I suggested above that people can often take action and change the condition in which they are. That was a third option, besides either suffering or suicide. There are more options, however. For example, a fourth option that is sometimes useful is just to wait. Sometimes there is no need to actively change conditions because they change by themselves. Life is often dynamic; just as it has changed in the past it is likely to change also in the future.

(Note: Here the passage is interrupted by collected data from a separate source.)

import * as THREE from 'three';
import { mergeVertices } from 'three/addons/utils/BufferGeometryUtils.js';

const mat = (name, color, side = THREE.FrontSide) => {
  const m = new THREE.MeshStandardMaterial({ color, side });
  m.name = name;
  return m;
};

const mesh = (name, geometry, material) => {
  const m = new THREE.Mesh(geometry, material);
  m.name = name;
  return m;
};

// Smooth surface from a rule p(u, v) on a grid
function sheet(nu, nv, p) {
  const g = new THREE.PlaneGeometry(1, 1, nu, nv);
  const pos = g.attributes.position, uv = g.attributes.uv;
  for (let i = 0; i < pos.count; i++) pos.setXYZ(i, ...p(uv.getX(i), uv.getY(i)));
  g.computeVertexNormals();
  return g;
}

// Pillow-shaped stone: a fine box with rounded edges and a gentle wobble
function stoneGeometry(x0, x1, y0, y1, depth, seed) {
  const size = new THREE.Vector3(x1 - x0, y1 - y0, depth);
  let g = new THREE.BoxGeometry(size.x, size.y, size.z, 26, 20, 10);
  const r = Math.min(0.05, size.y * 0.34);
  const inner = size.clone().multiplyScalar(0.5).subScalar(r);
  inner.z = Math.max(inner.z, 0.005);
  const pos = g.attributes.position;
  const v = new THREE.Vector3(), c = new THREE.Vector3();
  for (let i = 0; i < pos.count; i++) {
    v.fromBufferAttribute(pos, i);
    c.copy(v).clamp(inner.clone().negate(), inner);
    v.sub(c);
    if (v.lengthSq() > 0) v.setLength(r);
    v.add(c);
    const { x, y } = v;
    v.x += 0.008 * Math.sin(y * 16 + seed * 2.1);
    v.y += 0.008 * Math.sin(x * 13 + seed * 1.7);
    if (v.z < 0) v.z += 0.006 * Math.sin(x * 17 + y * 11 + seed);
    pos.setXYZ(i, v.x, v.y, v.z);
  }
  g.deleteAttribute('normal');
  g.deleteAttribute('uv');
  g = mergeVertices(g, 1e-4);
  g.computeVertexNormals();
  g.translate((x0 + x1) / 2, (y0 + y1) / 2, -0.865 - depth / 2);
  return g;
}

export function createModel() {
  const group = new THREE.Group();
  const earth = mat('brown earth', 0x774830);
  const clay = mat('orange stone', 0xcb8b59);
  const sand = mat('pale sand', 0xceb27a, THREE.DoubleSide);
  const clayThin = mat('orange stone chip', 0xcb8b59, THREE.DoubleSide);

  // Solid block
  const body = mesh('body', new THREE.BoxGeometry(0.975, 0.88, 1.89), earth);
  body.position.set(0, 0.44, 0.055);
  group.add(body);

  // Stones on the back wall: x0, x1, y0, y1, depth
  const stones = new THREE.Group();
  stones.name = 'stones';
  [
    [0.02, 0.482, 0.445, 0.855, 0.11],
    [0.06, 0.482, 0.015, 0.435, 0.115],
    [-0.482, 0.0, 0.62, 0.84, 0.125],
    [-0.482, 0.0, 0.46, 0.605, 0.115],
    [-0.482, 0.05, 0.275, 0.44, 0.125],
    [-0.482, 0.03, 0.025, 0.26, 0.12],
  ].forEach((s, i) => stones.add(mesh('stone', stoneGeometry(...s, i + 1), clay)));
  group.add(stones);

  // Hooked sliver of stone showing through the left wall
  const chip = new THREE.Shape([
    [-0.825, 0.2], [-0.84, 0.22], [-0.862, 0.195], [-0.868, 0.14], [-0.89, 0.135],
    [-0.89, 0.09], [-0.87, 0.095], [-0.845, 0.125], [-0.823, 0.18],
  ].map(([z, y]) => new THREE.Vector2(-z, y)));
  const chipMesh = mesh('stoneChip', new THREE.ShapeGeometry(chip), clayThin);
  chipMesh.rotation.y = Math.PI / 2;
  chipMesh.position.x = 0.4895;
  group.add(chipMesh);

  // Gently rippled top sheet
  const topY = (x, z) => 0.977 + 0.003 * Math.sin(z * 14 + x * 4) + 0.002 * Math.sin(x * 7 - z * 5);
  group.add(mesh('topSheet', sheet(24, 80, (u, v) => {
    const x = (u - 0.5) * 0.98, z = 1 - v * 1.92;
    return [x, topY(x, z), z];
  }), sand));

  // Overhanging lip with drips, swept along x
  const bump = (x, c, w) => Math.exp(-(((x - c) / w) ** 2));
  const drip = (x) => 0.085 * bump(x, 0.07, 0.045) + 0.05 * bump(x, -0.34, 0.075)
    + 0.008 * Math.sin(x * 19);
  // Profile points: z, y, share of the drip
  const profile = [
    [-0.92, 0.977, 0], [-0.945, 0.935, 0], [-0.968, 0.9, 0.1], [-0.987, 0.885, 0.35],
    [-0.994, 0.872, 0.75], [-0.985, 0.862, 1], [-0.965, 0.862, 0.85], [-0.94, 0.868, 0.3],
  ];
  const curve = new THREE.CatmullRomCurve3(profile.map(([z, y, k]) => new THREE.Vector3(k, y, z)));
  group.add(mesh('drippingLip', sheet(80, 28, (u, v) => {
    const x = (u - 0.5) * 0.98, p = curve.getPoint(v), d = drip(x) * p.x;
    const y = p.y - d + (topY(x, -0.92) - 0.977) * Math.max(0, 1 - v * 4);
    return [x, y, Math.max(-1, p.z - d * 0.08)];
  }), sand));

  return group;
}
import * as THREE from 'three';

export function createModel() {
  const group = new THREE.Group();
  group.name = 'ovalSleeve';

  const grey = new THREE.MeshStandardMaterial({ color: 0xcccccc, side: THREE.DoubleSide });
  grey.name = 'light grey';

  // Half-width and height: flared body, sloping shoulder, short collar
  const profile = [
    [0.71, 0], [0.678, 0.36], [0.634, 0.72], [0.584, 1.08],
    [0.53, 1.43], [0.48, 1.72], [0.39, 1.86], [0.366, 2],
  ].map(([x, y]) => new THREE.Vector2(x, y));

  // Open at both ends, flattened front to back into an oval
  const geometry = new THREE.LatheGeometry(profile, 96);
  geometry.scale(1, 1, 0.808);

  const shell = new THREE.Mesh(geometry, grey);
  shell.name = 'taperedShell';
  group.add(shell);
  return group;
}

Often, people think of suicide when they are in a crisis. A crisis is defined as a temporary low between two plateaus; it does not continue forever. The trick is to persist through it. Those who make it to its end are much relieved when it's over, and those who can't contain it sink. But the difficulty is that within a crisis it is hard for people to identify that they are in one and that eventually there will come a future in which they'll just look back at it, since in a crisis people often lose perspective. It is all too easy, within a crisis, to fall into feeling that this is the way things will continue on forever, that from now on things will always be bad.
I have recently talked with new parents of a 3-month-old baby. They are good parents, but they told me in tears that they feel that their lives have been taken away from them; they felt that they would never enjoy again an uninterrupted, good night’s sleep; would never return to reading, jogging, or sex; and would never have time for themselves. I was surprised by their surprise when I pointed out that, with time, the baby, like all babies, will grow up, will busy himself with his friends, and they will have difficulties in waking him up to go to school. Many things are temporary, including our condition or mood now, even if, when in it, we find it hard to believe that this is the case.
To be or not to be, then, is not the question. It presents only two alternatives to choose from when, in fact, there are more. It is important to consider all plausible alternatives before making a choice. The "to be or not to be" question is infelicitous in overlooking, even ignoring, some such significant and worthwhile alternatives.
William Shakespeare, Hamlet, Act 3, Scene 1.